■ Plain-text document sources:
__________

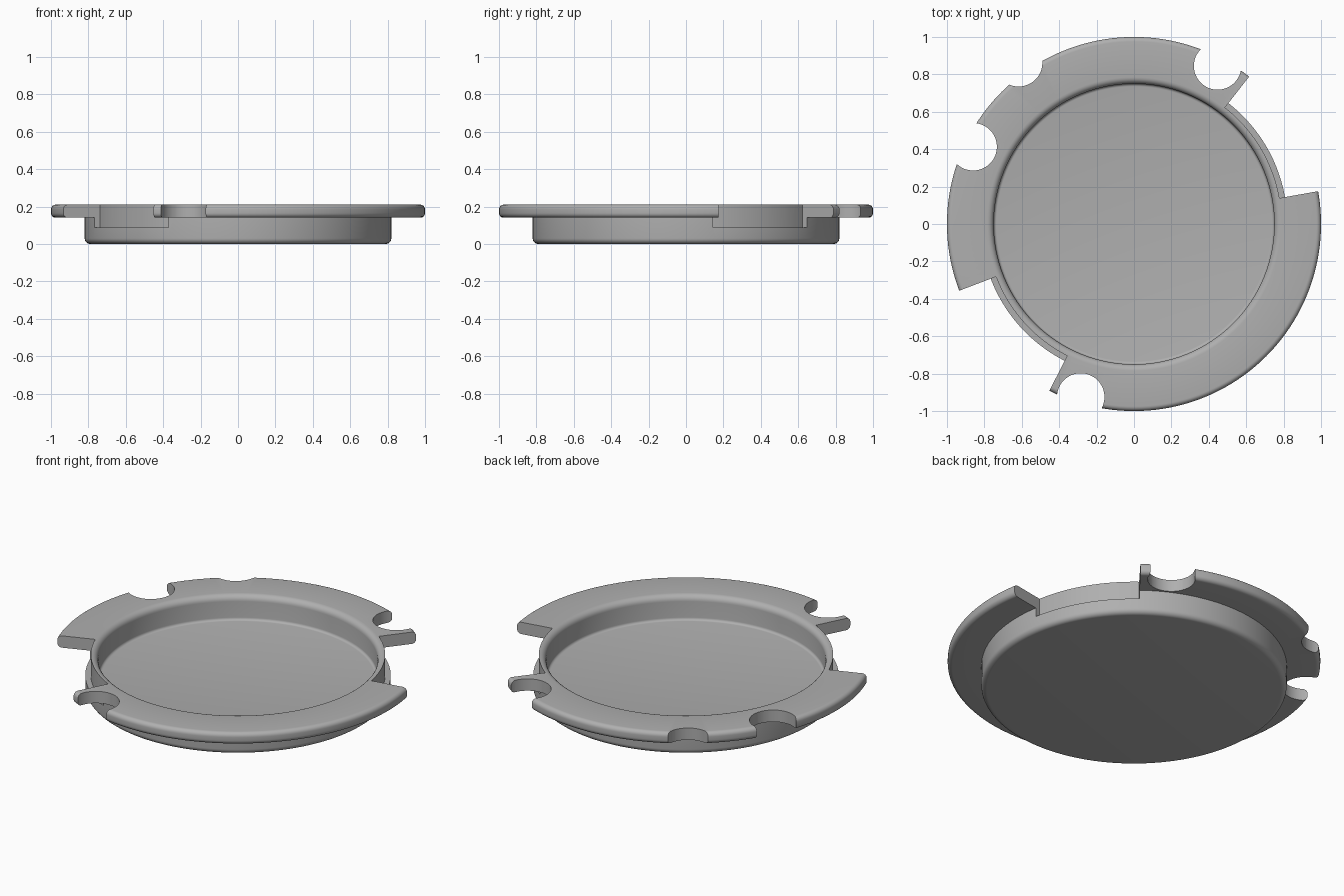
import bpy, bmesh, math
from math import cos, sin, radians, pi

if "Cube" in bpy.data.objects:
    bpy.data.objects.remove(bpy.data.objects["Cube"])

grey = bpy.data.materials.new("plain grey")
grey.diffuse_color = (0.43, 0.43, 0.43, 1)
grey.use_nodes = True
grey.node_tree.nodes["Principled BSDF"].inputs["Base Color"].default_value = grey.diffuse_color


def make_object(name, bm):
    bmesh.ops.recalc_face_normals(bm, faces=bm.faces)
    mesh = bpy.data.meshes.new(name)
    bm.to_mesh(mesh)
    bm.free()
    mesh.materials.append(grey)
    ob = bpy.data.objects.new(name, mesh)
    bpy.context.collection.objects.link(ob)
    return ob


def fillet(cx, cz, r, a0, a1, n=6):
    """Points of a rounded corner in the (radius, height) profile."""
    return [(cx + r * cos(radians(a0 + (a1 - a0) * i / n)),
             cz + r * sin(radians(a0 + (a1 - a0) * i / n))) for i in range(n + 1)]


def lathe(name, profile, steps=160):
    """Spin an open profile around z and close both ends with a flat disc."""
    bm = bmesh.new()
    rings = [[bm.verts.new((r * cos(2 * pi * k / steps), r * sin(2 * pi * k / steps), z))
              for k in range(steps)] for r, z in profile]
    for a, b in zip(rings, rings[1:]):
        for k in range(steps):
            j = (k + 1) % steps
            bm.faces.new((a[k], a[j], b[j], b[k]))
    bm.faces.new(rings[0])
    bm.faces.new(rings[-1])
    return make_object(name, bm)


def prism(name, outline, z0, z1):
    """Upright cutter block from a plan outline."""
    bm = bmesh.new()
    low = [bm.verts.new((x, y, z0)) for x, y in outline]
    high = [bm.verts.new((x, y, z1)) for x, y in outline]
    bm.faces.new(low)
    bm.faces.new(high)
    for k in range(len(low)):
        j = (k + 1) % len(low)
        bm.faces.new((low[k], low[j], high[j], high[k]))
    ob = make_object(name, bm)
    ob.hide_render = True
    ob.hide_viewport = True
    return ob


# Cap: rounded base, wide flange, rounded rim and shallow dished floor
profile = (fillet(0.79, 0.03, 0.03, -90, 0)
           + [(0.82, 0.14)]
           + fillet(0.975, 0.165, 0.025, -90, 0)
           + fillet(0.975, 0.185, 0.025, 0, 90)
           + fillet(0.785, 0.175, 0.035, 90, 180)
           + fillet(0.735, 0.08, 0.015, 0, -90, 4))
cap = lathe("flanged_cap", profile)

cutters = []
# Wide gaps through the flange, leaving a small ledge on the base
for a0, a1 in ((10.1, 52.0), (200.9, 243.1)):
    angles = [radians(a0 + (a1 - a0) * i / 28) for i in range(29)]
    outline = ([(0.79 * cos(a), 0.79 * sin(a)) for a in angles]
               + [(1.2 * cos(a), 1.2 * sin(a)) for a in reversed(angles)])
    cutters.append(prism("gap_cutter", outline, 0.088, 0.4))

# Round notches in the flange edge
for cx, cy in ((0.447, 0.845), (-0.285, -0.925), (-0.617, 0.862), (-0.86, 0.413)):
    outline = [(cx + 0.127 * cos(2 * pi * i / 48), cy + 0.127 * sin(2 * pi * i / 48))
               for i in range(48)]
    cutters.append(prism("notch_cutter", outline, 0.1, 0.4))

for cutter in cutters:
    mod = cap.modifiers.new("cut", 'BOOLEAN')
    mod.operation = 'DIFFERENCE'
    mod.solver = 'EXACT'
    mod.object = cutter

bpy.context.view_layer.objects.active = cap
cap.select_set(True)
for mod in list(cap.modifiers):
    bpy.ops.object.modifier_apply(modifier=mod.name)
for cutter in cutters:
    bpy.data.objects.remove(cutter)
bpy.ops.object.shade_smooth_by_angle(angle=radians(30))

__________

■ Problem description:
Repeat exactly the lines above from the one with "low = [bm.verts.new((x, y, z0))" up to and including the one with "# Cap: rounded". No other line belongs in the reply.

■ Task output:
    low = [bm.verts.new((x, y, z0)) for x, y in outline]
    high = [bm.verts.new((x, y, z1)) for x, y in outline]
    bm.faces.new(low)
    bm.faces.new(high)
    for k in range(len(low)):
        j = (k + 1) % len(low)
        bm.faces.new((low[k], low[j], high[j], high[k]))
    ob = make_object(name, bm)
    ob.hide_render = True
    ob.hide_viewport = True
    return ob


# Cap: rounded base, wide flange, rounded rim and shallow dished floor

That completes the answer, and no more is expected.